His basic question is this:

How good does life have to be, to make it reasonable to bring a child into the world? Is the standard of life experienced by most people in developed nations today good enough to make this decision unproblematic, in the absence of specific knowledge that the child will have a severe genetic disease or other problem?

Singer argues that it is certainly true that the birth of each child brings more suffering into the world, and that the birth of any child is neutral in its benefits/drawbacks at best. In other words, it is arguable that the birth of every child is a detriment to both the future of the human species and the planet. The reader should be aware that Singer is the current flag-bearer for utilitarianism, the ethical view that all meaningful notions of good and bad are wrapped up in the consequences of a thing or action. So, given this, it might be reasonable to argue that the totality of the goodness of the birth of a child may be measured by their carbon footprints. And, since they will inevitably add to the overall pollution of the planet, bringing them into existence is an overall moral negative. Hence, “If we would all agree to have ourselves sterilized then no sacrifices would be required — we could party our way into extinction!

To return to the original question of the piece, whether the expected quality of life is good enough to bring a child into existence, it strikes me as deeply ironic that the answer for most potential children in all the developing world is likely, “no.” If we were to implement Singer’s argument, it would result in eugenics on a scale the world has never seen against the poorest of the poor, the darkest skinned among us, and every economic and ethnic minority you can think of. Surely Singer (and others) doesn’t really want to argue for that.
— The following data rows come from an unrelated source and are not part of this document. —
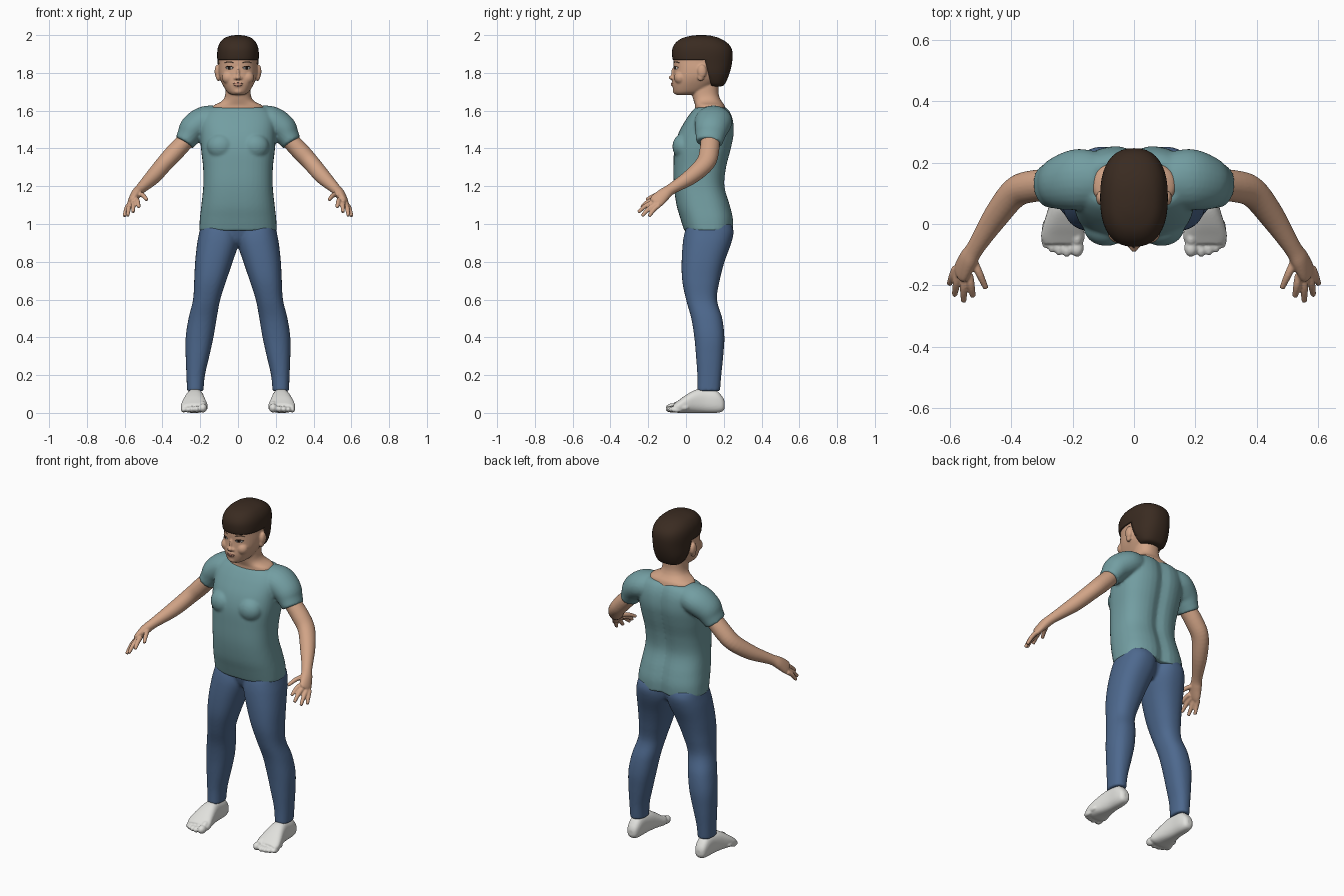
import bpy, bmesh
from math import cos, sin, pi, exp
from mathutils import Vector, Matrix
from mathutils.bvhtree import BVHTree

cube = bpy.data.objects.get("Cube")
if cube:
    bpy.data.objects.remove(cube)


def material(name, r, g, b):
    m = bpy.data.materials.new(name)
    m.use_nodes = True
    m.diffuse_color = (r, g, b, 1)
    bsdf = m.node_tree.nodes["Principled BSDF"]
    bsdf.inputs["Base Color"].default_value = (r, g, b, 1)
    bsdf.inputs["Roughness"].default_value = 0.7
    return m


SKIN = material("warm skin", .64, .37, .24)
SHIRT = material("teal cotton", .17, .34, .36)
DENIM = material("blue denim", .075, .14, .27)
HAIR = material("dark brown hair", .042, .024, .015)
SOCK = material("off white foot", .75, .75, .72)
EYE = material("eye white", .75, .72, .68)
IRIS = material("dark iris", .03, .015, .01)
LIP = material("lip", .45, .2, .15)


def sample(stations, per=5):
    """Smooth spline through rows of numbers."""
    p = [stations[0], *stations, stations[-1]]
    out = []
    for i in range(1, len(p) - 2):
        for k in range(per):
            t = k / per
            out.append([.5 * (2 * b + (c - a) * t + (2 * a - 5 * b + 4 * c - d) * t ** 2
                              + (3 * b - a - 3 * c + d) * t ** 3)
                        for a, b, c, d in zip(*p[i - 1:i + 3])])
    return out + [list(stations[-1])]


def circle(n=40, power=2.0):
    """Unit superellipse."""
    for i in range(n):
        c, s = cos(2 * pi * i / n), sin(2 * pi * i / n)
        yield (abs(c) ** (2 / power) * (1 if c > 0 else -1),
               abs(s) ** (2 / power) * (1 if s > 0 else -1))


def skin(bm, rings):
    rows = [[bm.verts.new(p) for p in ring] for ring in rings]
    for a, b in zip(rows, rows[1:]):
        for i in range(len(a)):
            j = (i + 1) % len(a)
            bm.faces.new((a[i], a[j], b[j], b[i]))
    bm.faces.new(rows[0][::-1])
    bm.faces.new(rows[-1])


def loft(bm, stations, axis="z", side=1, power=2.3, groove=0):
    """Rings of (position, x0, x1, other0, other1) along z or y."""
    rings = []
    for h, x0, x1, w0, w1 in sample(stations):
        ring = []
        for u, v in circle(power=power):
            x = side * ((x0 + x1) / 2 + u * (x1 - x0) / 2)
            w = (w0 + w1) / 2 + v * (w1 - w0) / 2
            if v > 0:
                w -= groove * exp(-(x / .035) ** 2)
            ring.append((x, w, h) if axis == "z" else (x, h, w))
        rings.append(ring)
    skin(bm, rings)


def even(rows):
    """Left-right symmetric rows from (z, half width, y0, y1)."""
    return [(z, -w, w, a, b) for z, w, a, b in rows]


def tube(bm, stations, side=1):
    """Rings across a path of (x, y, z, radius, depth radius)."""
    rows = sample(stations)
    pts = [Vector(r[:3]) for r in rows]
    rings = []
    for i, r in enumerate(rows):
        t = (pts[min(i + 1, len(pts) - 1)] - pts[max(i - 1, 0)]).normalized()
        u = t.cross(Vector((0, 1, 0))).normalized()
        v = u.cross(t)
        ring = [pts[i] + u * c * r[3] + v * s * r[4] for c, s in circle(24)]
        rings.append([(side * q.x, q.y, q.z) for q in ring])
    skin(bm, rings)


def ball(bm, center, radii, side=1):
    m = Matrix.Translation((side * center[0], *center[1:])) @ Matrix.Diagonal((*radii, 1))
    bmesh.ops.create_uvsphere(bm, u_segments=24, v_segments=16, radius=1, matrix=m)


def finish(name, bm, mat, voxel=0, relax=4):
    bmesh.ops.recalc_face_normals(bm, faces=bm.faces)
    mesh = bpy.data.meshes.new(name)
    bm.to_mesh(mesh)
    bm.free()
    mesh.materials.append(mat)
    for f in mesh.polygons:
        f.use_smooth = True
    ob = bpy.data.objects.new(name, mesh)
    bpy.context.collection.objects.link(ob)
    if voxel:  # blend overlapping volumes into one surface
        mod = ob.modifiers.new("blend", "REMESH")
        mod.mode, mod.voxel_size, mod.use_smooth_shade = "VOXEL", voxel, True
        mod = ob.modifiers.new("relax", "SMOOTH")
        mod.factor, mod.iterations = .5, relax
    return ob


SIDES = ((1, "left"), (-1, "right"))

# Shirt: trunk, chest and sleeves
bm = bmesh.new()
loft(bm, even([(.965, .205, -.01, .252), (1.03, .202, -.03, .252), (1.1, .194, -.05, .236),
               (1.2, .184, -.064, .208), (1.3, .185, -.066, .217), (1.4, .196, -.062, .242),
               (1.48, .2, -.04, .257), (1.55, .2, -.002, .252), (1.595, .18, .03, .235),
               (1.617, .148, .05, .215)]), power=2.6, groove=.018)
for s, _ in SIDES:
    ball(bm, (.09, -.01, 1.41), (.075, .062, .07), s)
    tube(bm, [(.12, .145, 1.55, .078, .09), (.18, .145, 1.542, .08, .1),
              (.235, .135, 1.505, .076, .09), (.262, .128, 1.465, .063, .078),
              (.284, .122, 1.43, .054, .07)], s)
finish("shirt", bm, SHIRT, .0075, 5)

# Trousers: two legs joined by a pelvis
bm = bmesh.new()
loft(bm, even([(.885, .06, .05, .17), (.92, .12, .02, .2), (1.0, .19, 0, .22)]))
for s, _ in SIDES:
    loft(bm, [(.115, .183, .27, .06, .18), (.2, .175, .273, .06, .187), (.3, .152, .277, .053, .197),
              (.4, .13, .277, .044, .203), (.5, .113, .262, .028, .192), (.6, .094, .238, 0, .164),
              (.7, .062, .232, -.02, .178), (.8, .028, .227, -.023, .204),
              (.9, -.004, .216, -.017, .24), (.96, -.004, .204, -.006, .252),
              (1.0, 0, .195, .01, .24)], side=s)
finish("trousers", bm, DENIM, .0075)

# Arms with hands, and feet with toes
for s, word in SIDES:
    bm = bmesh.new()
    tube(bm, [(.25, .13, 1.47, .045, .05), (.33, .123, 1.385, .048, .052),
              (.388, .102, 1.322, .045, .05), (.45, .025, 1.25, .041, .042),
              (.515, -.075, 1.187, .028, .03), (.54, -.115, 1.158, .027, .036),
              (.562, -.155, 1.122, .02, .04), (.568, -.17, 1.11, .012, .03)], s)
    fingers = [((.537, -.165, 1.13), (.525, -.237, 1.088)), ((.555, -.168, 1.118), (.555, -.253, 1.062)),
               ((.572, -.158, 1.105), (.585, -.233, 1.042)), ((.58, -.142, 1.1), (.602, -.196, 1.04)),
               ((.525, -.115, 1.16), (.482, -.21, 1.128))]
    for base, tip in fingers:
        mid = [(a + b) / 2 for a, b in zip(base, tip)]
        mid[2] += .008
        tube(bm, [(*base, .013, .013), (*mid, .0125, .0125), (*tip, .009, .009)], s)
    finish(word + "_arm", bm, SKIN, .0045, 3)

    bm = bmesh.new()
    loft(bm, [(.205, .212, .242, .025, .06), (.193, .197, .258, .008, .085), (.16, .188, .266, 0, .118),
              (.1, .185, .27, 0, .128), (.05, .178, .28, 0, .122), (0, .168, .295, 0, .095),
              (-.04, .16, .303, 0, .066), (-.065, .168, .295, .006, .048)], "y", s, 2.5)
    for x, y, r in ((.186, -.077, .024), (.219, -.078, .018), (.244, -.073, .017),
                    (.267, -.064, .016), (.288, -.05, .015)):
        ball(bm, (x, y, r + .002), (r * .92, .03, r), s)
        ball(bm, (x, y + .035, r + .014), (r * .8, .03, r), s)
    finish(word + "_foot", bm, SOCK, .005, 3)

# Head, neck, nose and ears
bm = bmesh.new()
loft(bm, even([(1.683, .03, -.05, .02), (1.698, .057, -.064, .1), (1.74, .083, -.071, .16),
               (1.78, .099, -.068, .2), (1.82, .103, -.065, .222), (1.86, .1, -.066, .23),
               (1.9, .098, -.062, .228), (1.95, .075, -.03, .19), (1.975, .04, .03, .13)]))
loft(bm, even([(1.57, .13, .06, .21), (1.6, .14, .048, .212), (1.627, .13, .048, .205),
               (1.645, .094, .043, .192), (1.665, .074, .037, .18), (1.7, .066, .03, .172),
               (1.78, .066, .03, .175)]))
ball(bm, (0, -.071, 1.775), (.015, .021, .013))
ball(bm, (0, -.062, 1.797), (.009, .018, .035))
ball(bm, (0, -.06, 1.74), (.028, .02, .016))
ball(bm, (0, -.052, 1.703), (.026, .018, .016))
for s, _ in SIDES:
    ball(bm, (.015, -.064, 1.771), (.01, .014, .009), s)
    ball(bm, (.109, .085, 1.808), (.015, .024, .036), s)
    ball(bm, (.104, .078, 1.78), (.013, .018, .024), s)
    ball(bm, (.05, -.03, 1.775), (.035, .033, .035), s)
head = finish("head", bm, SKIN, .005, 4)

# Bowl-cut hair: a cap with the face and ear area cut away
bm = bmesh.new()
loft(bm, even([(1.728, .045, .13, .185), (1.74, .075, .09, .205), (1.79, .1, 0, .228),
               (1.85, .108, -.062, .243), (1.91, .11, -.074, .246), (1.95, .101, -.062, .228),
               (1.98, .078, -.028, .185), (1.995, .045, .02, .14), (2.0, .012, .06, .1)]), power=2.4)
fringe, edge = Vector((0, 0, 1.868)), Vector((0, .1, 1.868))
slope = Vector((0, 1, .25)).normalized()
for co, no in ((fringe, Vector((0, 0, 1))), (edge, slope)):
    bmesh.ops.bisect_plane(bm, geom=bm.verts[:] + bm.edges[:] + bm.faces[:],
                           plane_co=co, plane_no=no, dist=1e-5)
gone = [f for f in bm.faces if f.calc_center_median().z < fringe.z
        and (f.calc_center_median() - edge).dot(slope) < 0]
bmesh.ops.delete(bm, geom=gone, context="FACES")
hair = finish("hair", bm, HAIR)
shell = hair.modifiers.new("thickness", "SOLIDIFY")
shell.thickness, shell.offset = .012, -1
bpy.context.view_layer.objects.active = hair
hair.select_set(True)
bpy.ops.object.shade_smooth_by_angle(angle=.9)

# Facial details: thin plates laid on the face
bpy.context.view_layer.update()
face = BVHTree.FromObject(head, bpy.context.evaluated_depsgraph_get())


def plate(name, x, z, rx, rz, mat, lift, bend=0):
    bm = bmesh.new()
    rows = []
    for r in (1, .7, .4, .1):
        row = []
        for u, v in circle(24):
            px, pz = x + rx * u * r, z + rz * v * r + bend * (1 - (u * r) ** 2)
            hit = face.ray_cast(Vector((px, -1, pz)), Vector((0, 1, 0)))[0]
            row.append((px, (hit.y if hit else -.06) - lift, pz))
        rows.append(row)
    skin(bm, rows)
    finish(name, bm, mat)


for s, word in SIDES:
    plate(word + "_eye", s * .046, 1.826, .019, .0075, EYE, .0015)
    plate(word + "_iris", s * .046, 1.826, .0075, .0075, IRIS, .0025)
    plate(word + "_lashes", s * .046, 1.829, .022, .0022, IRIS, .003, .006)
    plate(word + "_eyebrow", s * .047, 1.852, .025, .0025, HAIR, .002, .007)
    plate(word + "_nostril", s * .008, 1.765, .004, .002, LIP, .001)
plate("upper_lip", 0, 1.742, .026, .004, LIP, .001, .002)
plate("lower_lip", 0, 1.735, .021, .004, LIP, .001, -.002)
Singer cites another philosopher who has written in depth about this.

...South African philosopher David Benatar, author of a fine book with an arresting title: “Better Never to Have Been: The Harm of Coming into Existence.” One of Benatar’s arguments trades on something like the asymmetry noted earlier. To bring into existence someone who will suffer is, Benatar argues, to harm that person, but to bring into existence someone who will have a good life is not to benefit him or her. Few of us would think it right to inflict severe suffering on an innocent child, even if that were the only way in which we could bring many other children into the world. Yet everyone will suffer to some extent, and if our species continues to reproduce, we can be sure that some future children will suffer severely. Hence continued reproduction will harm some children severely, and benefit none.

The argument is simple; the assumptions are convoluted and debatable at best. Is the environment more important than having children? That might be a false dichotomy, but Benatar assumes yes. Is the human species the most significant (possibly negative) factor on the environment? With apologies to Al Gore and the NY cocktail circuit, anthropogenic global warming is far from a settled science. Is the value of a potential child captured by either their assumed “quality of life” or impact on the environment? Absolutely not.

And finally, with a kind of “wave of the hand” and after providing some tentative arguments for stopping childbearing altogether, Singer says that’s not really what he thinks. “I do think it would be wrong to choose the non-sentient universe. In my judgment, for most people, life is worth living.”

I know it is a short article intended to provoke, but I am not sure Singer’s form of utilitarianism or general worldview can supply as robust an argument for continuing the species as it can for ending it.